Taking a Closer Look at Feline Obesity

While your cat may seem cute and cuddly with a few extra pounds, feline obesity is a serious health issue that needs to be addressed rather than ignored. If you do not take steps to help your kitty shed those extra pounds, he or she can develop a number of potentially serious health issues that could lead to pain, costly medical procedures and even death. Therefore, it is important to help your cat suffering from obesity so that it may live a long and healthy life.

What is Feline Obesity?

Feline obesity is defined as simply having too much body fat. Sadly, it is the most common nutritional problem for cats in the United States. Some researchers suggest that as much as 25% of the US feline population suffers from obesity.

There are many possible causes of feline obesity, though the more obvious causes include getting too little exercise and eating too much. Put simply, if your kitty is eating more calories than it is burning through activity, those calories will be stored as fat. In addition, it is rather easy for a cat to put on extra pounds because just a 1% increase in caloric intake can cause a cat to experience a 25% increase in its weight over time.

Treating Feline Obesity

It is important to consult with your veterinarian if your cat is obese. Your veterinarian or pet health consultant will run tests in order to determine whether or not there are any underlying problems (other than diet and exercise) causing the weight issue.
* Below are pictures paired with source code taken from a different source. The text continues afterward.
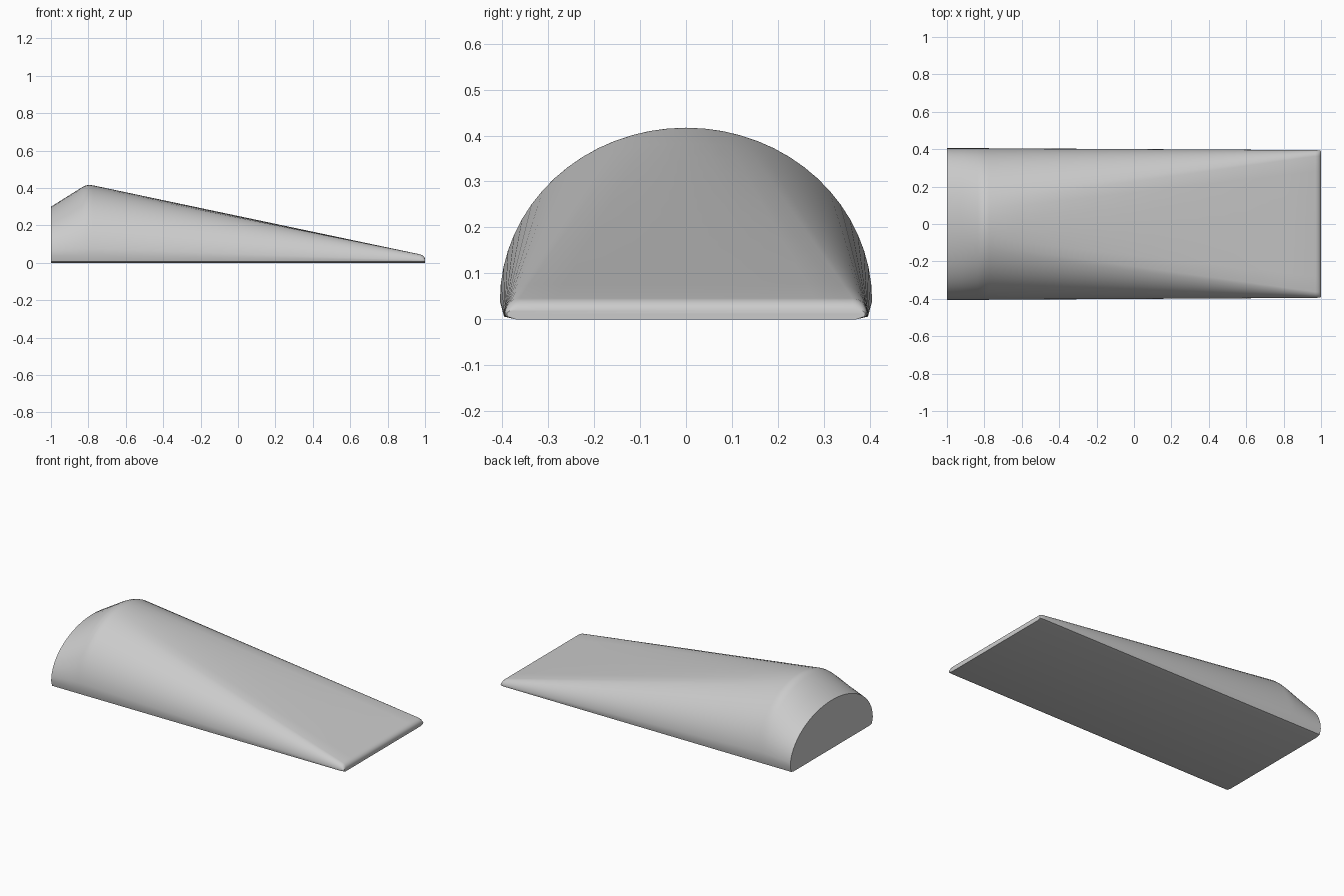
import bpy, bmesh, math

cube = bpy.data.objects.get("Cube")
if cube:
    bpy.data.objects.remove(cube, do_unlink=True)

STEPS = 32          # arc divisions across the width


def arch(height, half_width=0.405):
    """Half-ellipse section standing on a thin, tucked-in foot."""
    foot = 0.04
    pts = [(0.37, 0), (0.396, 0.006)]
    for i in range(STEPS + 1):
        a = math.pi * i / STEPS
        pts.append((half_width * math.cos(a), foot + (height - foot) * math.sin(a)))
    return pts + [(-0.396, 0.006), (-0.37, 0)]


def blade(height, half_width=0.395):
    """Thin flat section whose side points gather at the rounded corners."""
    pts = [(0.37, 0), (half_width - 0.002, 0.006)]
    for i in range(STEPS + 1):
        a = math.pi * i / STEPS
        c, s = math.cos(a), math.sin(a)
        if abs(c) < 0.25:
            y, z = c / 0.25 * 0.36, height
        else:
            t = (abs(c) - 0.25) / 0.75 * math.pi / 2
            y = math.copysign(0.36 + (half_width - 0.36) * math.sin(t), c)
            z = 0.012 + (height - 0.012) * math.cos(t)
        pts.append((y, z))
    return pts + [(-half_width + 0.002, 0.006), (-0.37, 0)]


def blend(a, b, t):
    return [(p[0] + (q[0] - p[0]) * t, p[1] + (q[1] - p[1]) * t) for p, q in zip(a, b)]


# Sections from the tall end, over the rounded ridge, down to the thin tip
sections = [(-1, arch(0.3)), (-0.92, arch(0.35)), (-0.835, arch(0.403)),
            (-0.815, arch(0.413)), (-0.795, arch(0.417))]
ridge, tip = arch(0.414), blade(0.046)
for k in range(13):
    t = k / 12
    sections.append((-0.775 + 1.745 * t, blend(ridge, tip, t)))
sections += [(0.985, blade(0.041, 0.394)), (0.995, blade(0.032, 0.392)), (1, blade(0.022, 0.39))]

# Loft the sections into one closed body
bm = bmesh.new()
rings = [[bm.verts.new((x, y, z)) for y, z in pts] for x, pts in sections]
for r0, r1 in zip(rings, rings[1:]):
    for i in range(len(r0)):
        j = (i + 1) % len(r0)
        bm.faces.new((r0[i], r0[j], r1[j], r1[i]))
bm.faces.new(rings[0])
bm.faces.new(rings[-1])
bmesh.ops.recalc_face_normals(bm, faces=bm.faces)

mesh = bpy.data.meshes.new("wedge_body")
bm.to_mesh(mesh)
bm.free()
body = bpy.data.objects.new("wedge_body", mesh)
bpy.context.collection.objects.link(body)

# Plain grey finish
grey = bpy.data.materials.new("light_grey")
grey.use_nodes = True
colour = (0.6, 0.6, 0.6, 1)
grey.diffuse_color = colour
grey.node_tree.nodes["Principled BSDF"].inputs["Base Color"].default_value = colour
mesh.materials.append(grey)

# Smooth shading that keeps the end and base edges crisp
bpy.context.view_layer.objects.active = body
body.select_set(True)
bpy.ops.object.shade_smooth_by_angle(angle=math.radians(35))
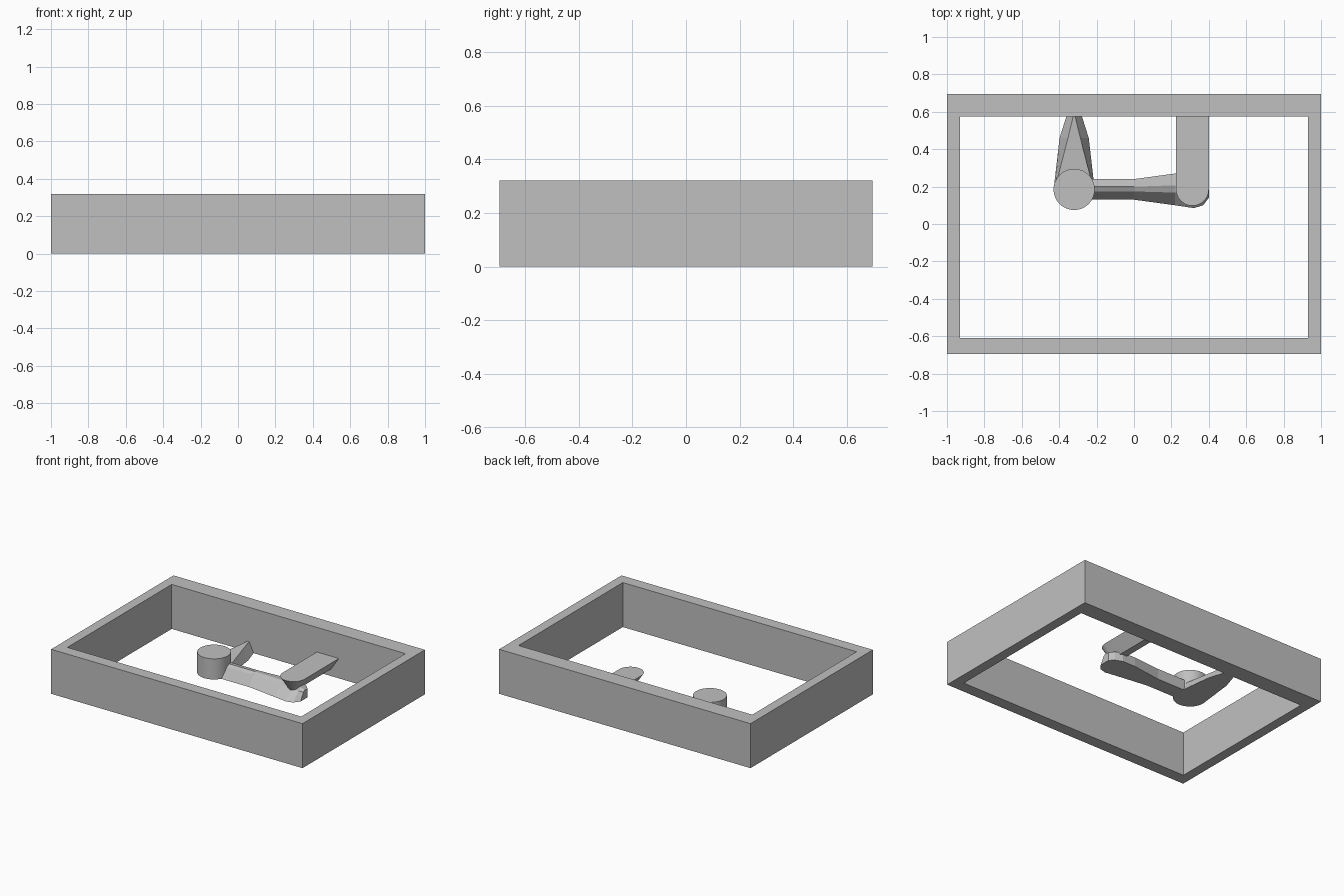
import bpy, bmesh, math

cube = bpy.data.objects.get("Cube")
if cube:
    bpy.data.objects.remove(cube, do_unlink=True)

# Single material
grey = bpy.data.materials.new("silver_grey")
grey.use_nodes = True
tone = (0.527, 0.527, 0.527, 1)
grey.diffuse_color = tone
for node in grey.node_tree.nodes:
    if node.type == 'BSDF_PRINCIPLED':
        node.inputs["Base Color"].default_value = tone


def finish(name, bm, smooth=False):
    bmesh.ops.recalc_face_normals(bm, faces=bm.faces)
    mesh = bpy.data.meshes.new(name)
    bm.to_mesh(mesh)
    bm.free()
    mesh.materials.append(grey)
    obj = bpy.data.objects.new(name, mesh)
    bpy.context.collection.objects.link(obj)
    if smooth:
        bpy.ops.object.select_all(action='DESELECT')
        bpy.context.view_layer.objects.active = obj
        obj.select_set(True)
        bpy.ops.object.shade_smooth_by_angle(angle=math.radians(35))
    return obj


def loft(name, sections, closed=False, smooth=False):
    """Skin matching rings of points; cap the ends or join them in a loop."""
    bm = bmesh.new()
    rings = [[bm.verts.new(p) for p in ring] for ring in sections]
    pairs = list(zip(rings, rings[1:]))
    if closed:
        pairs.append((rings[-1], rings[0]))
    else:
        bm.faces.new(rings[0])
        bm.faces.new(rings[-1])
    n = len(rings[0])
    for a, b in pairs:
        for i in range(n):
            j = (i + 1) % n
            bm.faces.new((a[i], a[j], b[j], b[i]))
    return finish(name, bm, smooth)


def rectangle(x, y0, y1, z):
    return [(-x, y0, z), (x, y0, z), (x, y1, z), (-x, y1, z)]


# Rectangular frame with a thicker back wall
height = 0.32
outer, inner = (1.0, -0.695, 0.695), (0.93, -0.61, 0.575)
loft("outer_frame", [rectangle(*outer, 0), rectangle(*outer, height),
                     rectangle(*inner, height), rectangle(*inner, 0)], closed=True)

# Round knob
knob_x, knob_y, knob_r = -0.32, 0.185, 0.11
circle = [(knob_x + knob_r * math.cos(a), knob_y + knob_r * math.sin(a))
          for a in (math.tau * i / 48 for i in range(48))]
loft("round_knob", [[(x, y, z) for x, y in circle] for z in (0, 0.148)], smooth=True)

# Tapered arm from the knob to the back wall: y, base half width, top half width, top z
arm = [(0.2, 0.108, 0.1, 0.05), (0.46, 0.078, 0.033, 0.065), (0.58, 0.04, 0.004, 0.075)]
loft("tapered_arm", [[(knob_x - b, y, 0), (knob_x + b, y, 0),
                      (knob_x + t, y, z), (knob_x - t, y, z)] for y, b, t, z in arm])

# Connecting rod under the support bar: x, front y, back y, top z
rod = [(-0.3, 0.13, 0.24, 0.085), (0, 0.13, 0.24, 0.085), (0.22, 0.1, 0.27, 0.075),
       (0.32, 0.085, 0.27, 0.07), (0.37, 0.1, 0.25, 0.07), (0.4, 0.14, 0.22, 0.065)]
loft("connecting_rod", [[(x, f, 0), (x, f + (b - f) * 0.4, z * 0.85),
                         (x, f + (b - f) * 0.63, z), (x, b, z * 0.9), (x, b, 0)]
                        for x, f, b, z in rod])

# Support bar with a rounded nose and sides narrowing downwards
bar_x = 0.3125


def bar_outline(half, nose_y, z):
    pts = [(bar_x + half * math.cos(a), nose_y + half * math.sin(a), z)
           for a in (math.pi + math.pi * i / 16 for i in range(17))]
    return pts + [(bar_x + half, 0.58, z), (bar_x - half, 0.58, z)]


loft("support_bar", [bar_outline(0.025, 0.18, 0.05), bar_outline(0.0875, 0.185, 0.143)],
     smooth=True)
The methods for treating feline obesity will vary depending upon the cause of the problem.

If your cat is obese because it is eating too much the treatment will most likely be straight-forward. You may be able to treat the problem by restricting food or by feeding your cat a low-calorie cat food formula. You should also avoid feeding treats to your cat. You may need to make some adjustments to your feeding plan until you find the one that seems to work the best for your cat. Just keep in mind that most cats need to follow a special diet for eight to twelve months before they achieve their ideal weight. Once your cat takes off the pounds, you might want to consider continuing with the special diet in order to help your cat maintain its new weight.

If your cat has access to food 24 hours a day and eats constantly you will need to change to a more regimented and measured feeding program. Some kitties can have access to dry cat food 24 hours a day and merely snack when hungry throughout the day. But since your cat is obese this feeding regime just won't work.

If your veterinarian has determined that your cat suffers from diabetes mellitus, you will need to be more careful about dietary changes. In addition, you will need to monitor your cat's insulin dose as well as its effectiveness. If your cat continues to experience odd changes in weight, it likely needs to have its insulin dosages modified. The good news is that often times as your cat loses weight it will most likely require less insulin.

It is also possible that a thyroid issue has led to your cat's weight gain. Often, this can be treated by taking special medications that help regulate the thyroid. Still, you will need to work closely with your veterinarian in order to make certain your cat's weight is reduced in a healthy way while still monitoring the thyroid issue.

CS Swarens is the CEO of Find a Pet Online. 800 998-7065

For additional information on dogs, cats, birds, horses, and exotic pets visit the internet's resource for cats for sale.

Research cat information.

No comments:

Post a Comment